Never block the tissue or cells with normal serum from the same host species as the primary antibody. For example, if a primary antibody is made in mouse and normal mouse serum were used for blocking, the mouse IgG would bind to the sticky sites and be recognized by labeled anti-mouse IgG. A higher background would result.
Two commonly used blocking reagents are bovine serum albumin (BSA) and dry milk. However, most commercially available BSA and dry milk products are contaminated with bovine IgG, which can cause a problem when goat or sheep primary antibodies are used.
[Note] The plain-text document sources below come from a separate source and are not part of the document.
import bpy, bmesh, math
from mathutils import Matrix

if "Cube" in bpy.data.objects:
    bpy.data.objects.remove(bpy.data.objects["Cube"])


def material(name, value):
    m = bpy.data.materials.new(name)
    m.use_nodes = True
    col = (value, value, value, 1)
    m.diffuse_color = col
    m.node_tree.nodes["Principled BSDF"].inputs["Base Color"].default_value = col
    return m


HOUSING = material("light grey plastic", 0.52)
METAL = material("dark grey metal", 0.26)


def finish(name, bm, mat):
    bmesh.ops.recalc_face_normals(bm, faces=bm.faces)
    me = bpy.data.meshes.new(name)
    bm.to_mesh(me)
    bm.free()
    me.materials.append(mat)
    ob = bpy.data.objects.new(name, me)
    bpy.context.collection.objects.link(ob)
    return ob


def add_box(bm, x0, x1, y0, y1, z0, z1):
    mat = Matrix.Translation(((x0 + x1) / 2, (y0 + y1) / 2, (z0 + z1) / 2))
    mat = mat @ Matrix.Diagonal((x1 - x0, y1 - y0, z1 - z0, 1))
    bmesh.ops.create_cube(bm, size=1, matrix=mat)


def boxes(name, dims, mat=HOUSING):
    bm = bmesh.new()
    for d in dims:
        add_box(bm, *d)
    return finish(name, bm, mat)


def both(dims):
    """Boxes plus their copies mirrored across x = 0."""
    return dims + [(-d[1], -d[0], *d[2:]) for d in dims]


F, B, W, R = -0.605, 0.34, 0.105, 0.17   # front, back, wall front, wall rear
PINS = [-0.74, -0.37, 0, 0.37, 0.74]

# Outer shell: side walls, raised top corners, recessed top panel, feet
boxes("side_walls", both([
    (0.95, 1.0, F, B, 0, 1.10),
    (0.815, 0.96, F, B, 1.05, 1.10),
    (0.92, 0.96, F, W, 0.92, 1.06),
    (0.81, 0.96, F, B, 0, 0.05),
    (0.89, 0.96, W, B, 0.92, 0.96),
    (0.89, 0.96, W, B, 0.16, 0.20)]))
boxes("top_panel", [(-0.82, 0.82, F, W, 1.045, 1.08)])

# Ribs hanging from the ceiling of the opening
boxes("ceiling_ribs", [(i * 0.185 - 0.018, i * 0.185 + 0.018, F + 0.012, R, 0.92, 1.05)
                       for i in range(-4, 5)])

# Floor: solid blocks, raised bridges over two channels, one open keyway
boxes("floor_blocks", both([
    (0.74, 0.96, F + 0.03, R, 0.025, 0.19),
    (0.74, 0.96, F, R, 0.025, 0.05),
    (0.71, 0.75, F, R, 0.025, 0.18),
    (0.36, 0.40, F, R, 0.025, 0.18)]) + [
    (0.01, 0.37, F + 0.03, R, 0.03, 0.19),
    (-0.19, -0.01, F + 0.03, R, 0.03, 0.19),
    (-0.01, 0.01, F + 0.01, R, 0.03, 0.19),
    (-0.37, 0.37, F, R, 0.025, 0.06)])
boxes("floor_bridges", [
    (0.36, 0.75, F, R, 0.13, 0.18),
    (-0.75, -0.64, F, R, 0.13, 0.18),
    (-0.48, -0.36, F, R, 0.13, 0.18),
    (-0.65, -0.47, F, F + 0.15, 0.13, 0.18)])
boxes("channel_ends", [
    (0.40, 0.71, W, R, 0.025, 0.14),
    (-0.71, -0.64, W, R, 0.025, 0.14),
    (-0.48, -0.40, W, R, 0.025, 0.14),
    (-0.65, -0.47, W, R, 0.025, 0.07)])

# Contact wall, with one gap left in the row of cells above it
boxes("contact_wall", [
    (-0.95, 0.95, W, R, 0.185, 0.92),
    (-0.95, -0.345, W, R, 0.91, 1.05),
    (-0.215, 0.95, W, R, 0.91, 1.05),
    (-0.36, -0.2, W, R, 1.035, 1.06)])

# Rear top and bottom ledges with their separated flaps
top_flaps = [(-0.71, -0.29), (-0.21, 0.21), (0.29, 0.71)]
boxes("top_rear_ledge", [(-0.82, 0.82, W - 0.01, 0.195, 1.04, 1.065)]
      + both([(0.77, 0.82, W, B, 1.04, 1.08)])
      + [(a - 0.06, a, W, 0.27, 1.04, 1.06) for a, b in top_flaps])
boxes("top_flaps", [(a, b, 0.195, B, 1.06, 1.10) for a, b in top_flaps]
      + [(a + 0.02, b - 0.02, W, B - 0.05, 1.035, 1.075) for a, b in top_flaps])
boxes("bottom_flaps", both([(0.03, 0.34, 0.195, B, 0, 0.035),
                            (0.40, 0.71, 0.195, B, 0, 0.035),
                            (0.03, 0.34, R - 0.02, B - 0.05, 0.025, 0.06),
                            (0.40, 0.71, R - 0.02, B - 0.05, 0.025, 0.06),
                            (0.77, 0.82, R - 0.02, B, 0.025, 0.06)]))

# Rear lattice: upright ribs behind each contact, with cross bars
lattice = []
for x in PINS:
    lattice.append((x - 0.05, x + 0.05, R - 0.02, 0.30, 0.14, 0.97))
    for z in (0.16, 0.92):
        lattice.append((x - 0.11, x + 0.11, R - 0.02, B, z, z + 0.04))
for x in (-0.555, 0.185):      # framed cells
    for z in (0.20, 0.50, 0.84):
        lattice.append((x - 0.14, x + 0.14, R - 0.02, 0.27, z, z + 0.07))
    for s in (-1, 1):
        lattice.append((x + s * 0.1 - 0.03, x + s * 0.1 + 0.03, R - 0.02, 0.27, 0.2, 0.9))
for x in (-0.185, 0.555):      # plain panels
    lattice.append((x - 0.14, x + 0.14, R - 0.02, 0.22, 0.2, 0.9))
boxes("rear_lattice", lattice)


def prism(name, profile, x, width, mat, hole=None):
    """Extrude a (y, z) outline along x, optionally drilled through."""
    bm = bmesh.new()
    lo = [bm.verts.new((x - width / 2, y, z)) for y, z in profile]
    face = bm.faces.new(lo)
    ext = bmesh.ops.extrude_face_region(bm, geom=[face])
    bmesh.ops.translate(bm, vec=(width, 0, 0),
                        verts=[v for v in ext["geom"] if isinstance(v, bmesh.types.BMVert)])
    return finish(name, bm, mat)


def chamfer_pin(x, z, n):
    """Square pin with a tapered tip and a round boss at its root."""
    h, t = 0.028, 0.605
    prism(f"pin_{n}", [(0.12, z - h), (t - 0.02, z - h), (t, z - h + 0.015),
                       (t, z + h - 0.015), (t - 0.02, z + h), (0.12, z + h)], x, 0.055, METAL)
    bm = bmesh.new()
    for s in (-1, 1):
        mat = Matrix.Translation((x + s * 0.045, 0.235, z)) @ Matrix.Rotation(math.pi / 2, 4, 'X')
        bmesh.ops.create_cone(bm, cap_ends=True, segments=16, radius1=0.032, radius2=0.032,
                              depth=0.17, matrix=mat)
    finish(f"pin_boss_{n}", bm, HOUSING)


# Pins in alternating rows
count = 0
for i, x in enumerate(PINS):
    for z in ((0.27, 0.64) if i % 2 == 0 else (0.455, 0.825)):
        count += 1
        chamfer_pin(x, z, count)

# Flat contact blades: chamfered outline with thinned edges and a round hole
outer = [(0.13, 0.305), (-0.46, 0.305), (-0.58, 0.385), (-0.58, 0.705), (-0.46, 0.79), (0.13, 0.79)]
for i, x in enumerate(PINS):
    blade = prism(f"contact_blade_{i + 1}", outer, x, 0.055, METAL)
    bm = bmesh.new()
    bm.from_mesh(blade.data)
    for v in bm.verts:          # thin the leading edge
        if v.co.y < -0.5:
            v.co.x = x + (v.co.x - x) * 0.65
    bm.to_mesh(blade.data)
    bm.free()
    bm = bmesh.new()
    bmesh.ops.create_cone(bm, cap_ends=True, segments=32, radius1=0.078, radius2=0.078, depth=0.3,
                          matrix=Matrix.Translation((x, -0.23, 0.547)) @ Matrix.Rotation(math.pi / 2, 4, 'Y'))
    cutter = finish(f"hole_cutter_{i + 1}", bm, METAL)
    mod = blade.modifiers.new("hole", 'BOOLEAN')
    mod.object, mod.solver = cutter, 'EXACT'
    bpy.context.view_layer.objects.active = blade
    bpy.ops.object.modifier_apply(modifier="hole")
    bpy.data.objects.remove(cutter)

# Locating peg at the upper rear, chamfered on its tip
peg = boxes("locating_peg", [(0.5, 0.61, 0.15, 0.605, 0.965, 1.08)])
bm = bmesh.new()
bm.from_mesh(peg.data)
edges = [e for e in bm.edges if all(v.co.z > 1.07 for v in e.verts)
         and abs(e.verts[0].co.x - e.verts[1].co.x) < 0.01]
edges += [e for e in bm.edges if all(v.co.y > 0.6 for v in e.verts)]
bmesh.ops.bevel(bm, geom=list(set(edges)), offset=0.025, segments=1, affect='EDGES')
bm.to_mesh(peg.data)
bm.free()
A labeled anti-goat secondary antibody will significantly cross-react with bovine IgG since goat, sheep and cow are closely related species.
These principles apply to all immunological procedures including ELISA, Western blots, flow cytometry, immunohistochemistry, and immunocytochemistry.
Choose a labeled secondary antibody cross-adsorbed against the species of the experimental tissue, if possible. For example, if the tissue is human tonsil and the primary antibody is made in mouse, use a labeled anti-mouse IgG that has been adsorbed against human, such as Alexa Fluor® 488-Goat Anti-Mouse IgG (H+L) (min X Hu, Bov, Hrs Sr Prot) (115-545-062).
If mouse tissue containing immunoglobulins is probed with a primary antibody made in mouse, the endogenous immunoglobulins should first be blocked with a monovalent Fab fragment of anti-mouse IgG.
Avoid overloading your washing chamber with too many slides.
Inadequate washing may also be a problem when labeling a whole mount or a thick section that requires a longer incubation time. The time required for unbound antibodies to diffuse out should be comparable to the time needed for antibodies to penetrate into the sample. For instance, use 3 x 20 minute washes following a 60 minute incubation. The washing step may need to be further extended depending on the specific sample.
For example, if a labeled anti-goat IgG is diluted in buffer containing IgG-contaminated BSA or dry milk, sticky immune complexes can form due to cross-reaction of anti-goat IgG with bovine IgG. Diluting the antibody in wash buffer only, for example PBST, is preferable to diluting in blocking reagent. For more effective blocking, incubate with blocking reagent as a separate step instead of adding it to the antibody diluent.
Titrate the labeled secondary antibody to obtain a maximal signal to noise ratio. Labeled secondary antibodies can be diluted further than expected.